The city and its partners dovetailed efforts to enhance the Cultural Arts Resource District with a monthly art walk, First Saturday Night Arts Alive!, throughout the area. It features art shows, live music, dance and theater performances and even appearances and book-signings by authors. Launched in 1994, the event is still going strong and consistently engages the community in the arts.

The district also features more than a dozen sculptures. C Street Market Square, the city’s most recent waterfront development, includes a rotating sculpture exhibition, where six pieces of a sculptor’s work are featured for a year. In addition, the district is home to a 10-week summer concert series, and a countywide arts festival is planned.

Changing Vandals Into Artists

The redevelopment agency, Eureka Main Street and Ink People Center for the Arts created the Rural Burl Mural Bureau to divert vandals into the arts. By working with youth who had been defacing buildings and interrupting the flow of business by loitering, this beautification program redirected the vandalism into creative expressions of art: murals on walls in alleys, on boarded-up buildings, and the backs and sides of buildings that face Highway 101, which passes through the arts district. Recognizing the value of public art, city staff worked with the partner organizations to waive permit fees.

Through the Rural Burl Mural Bureau, more than 40 murals now grace the walls of buildings. Those buildings remain graffiti free. Youth 15 to 20 years of age have helped with this project since 1994. Many of those involved have gone on to become independent artists.

Growing Numbers Reflect Success

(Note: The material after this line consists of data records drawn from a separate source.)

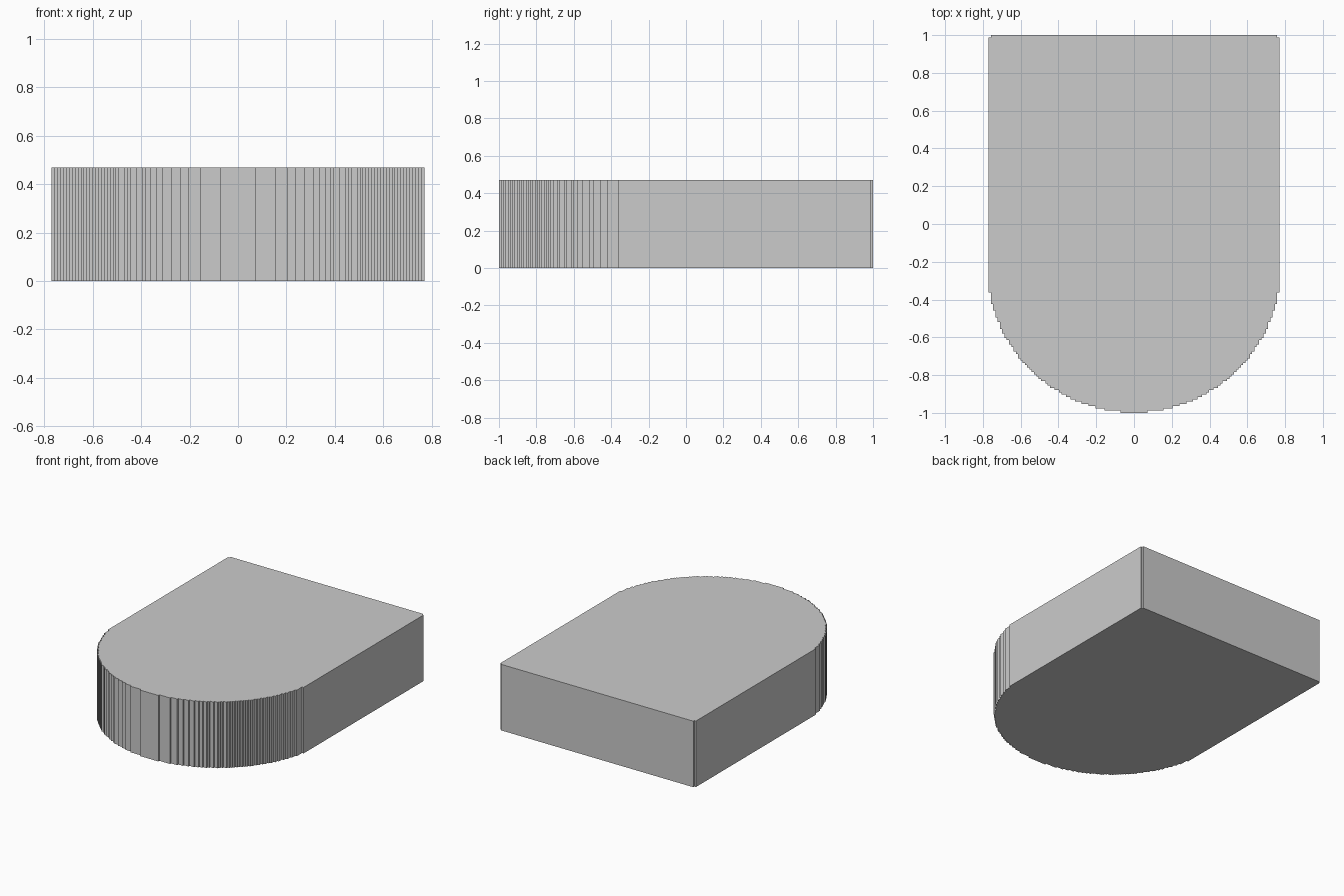
import bpy, bmesh, math

if "Cube" in bpy.data.objects:
    bpy.data.objects.remove(bpy.data.objects["Cube"])

W, H = 0.77, 0.47          # half width, height
STEP = W / 64              # size of one stair step in the outline
R = 0.7776                 # radius of the rounded front
CY = -1 + R


def half_outline():
    """Right half of the stepped outline, front centre to back."""
    pts, last, i = [], 0.0, 0
    while last < W - 1e-6:
        y = -1 + i * STEP
        d = CY - (y + 0.3 * STEP)
        x = min(W, round(math.sqrt(max(R * R - d * d, 0)) / STEP) * STEP)
        if x > last + 1e-6:
            pts += [(last, y), (x, y)] if last else [(x, y)]
            last = x
        i += 1
    # one-step notch at the back corner
    pts += [(W, 1 - STEP), (W - STEP, 1 - STEP), (W - STEP, 1)]
    return pts


# Rounded-front slab: mirrored outline extruded upward
right = half_outline()
outline = right + [(-x, y) for x, y in reversed(right)]
bm = bmesh.new()
base = bm.faces.new([bm.verts.new((x, y, 0)) for x, y in outline])
top = bmesh.ops.extrude_face_region(bm, geom=[base], use_keep_orig=True)
bmesh.ops.translate(bm, vec=(0, 0, H),
                    verts=[v for v in top["geom"] if isinstance(v, bmesh.types.BMVert)])
bmesh.ops.recalc_face_normals(bm, faces=bm.faces)
mesh = bpy.data.meshes.new("rounded_slab")
bm.to_mesh(mesh)
bm.free()
slab = bpy.data.objects.new("rounded_slab", mesh)
bpy.context.collection.objects.link(slab)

“When the First Saturday program began, there were 10 businesses participating, including three art galleries,” explains Charlotte McDonald, executive director of Eureka Main Street. “Today there are more than 60 venues, including 10 galleries, four arts organizations, two museums, and more than 50 restaurants, retailers and professional and service-based businesses — along with one dance company, two repertory theaters and two performing arts sites.” Artists sell their wares, and a number of artists have been commissioned to create works for individuals and companies. Musicians are paid and booked a year in advance for many of the venues, and theaters hold opening nights to coincide with the event. The success of First Saturday Night Arts Alive! has spread to five other cities in Humboldt County, and the arts are now recognized as part of the county’s prosperity plan for economic development.

“Today the vacancy rate in Eureka’s core commercial district is about 3 percent. Using the live-work ordinance, upper floors converted into lofts now house approximately 50 artists. Many more people now choose to reside downtown and in Old Town because of the area’s vibrancy and affordable rents,” says Cindy Trobitz-Thomas, retired redevelopment director. The North Coast Co-op, a local grocery store and bakery, relocated into the arts district, renovating an empty warehouse that had been used for almost 100 years as a bread manufacturing facility. The co-op provides a fresh alternative to large grocery chains and is within walking distance for residents, which helps conserve gas and promote healthy lifestyles.

“In downtown and Old Town, 40 percent of the businesses have an arts connection, directly or indirectly,” says Mike Knight, interim city manager. “The district’s sales tax revenue remains steady, in spite of the drastic downturn in the economy the past few years. The reinvestment ratio for a California Main Street City is $22.92 to $1. Creating a Cultural Arts Resource District to revitalize downtown and Old Town has been very successful in countering the decline of the fishing and timber industries.”

It is one of the reasons that culture guru John Villani, author of The 100 Best Small Art Towns in America, named Eureka the nation’s Best Small Art Town.

Contact: Judy Harrison, economic development coordinator, City of Eureka; phone: (707) 268-1830; email: jharrison@ci.eureka.ca.gov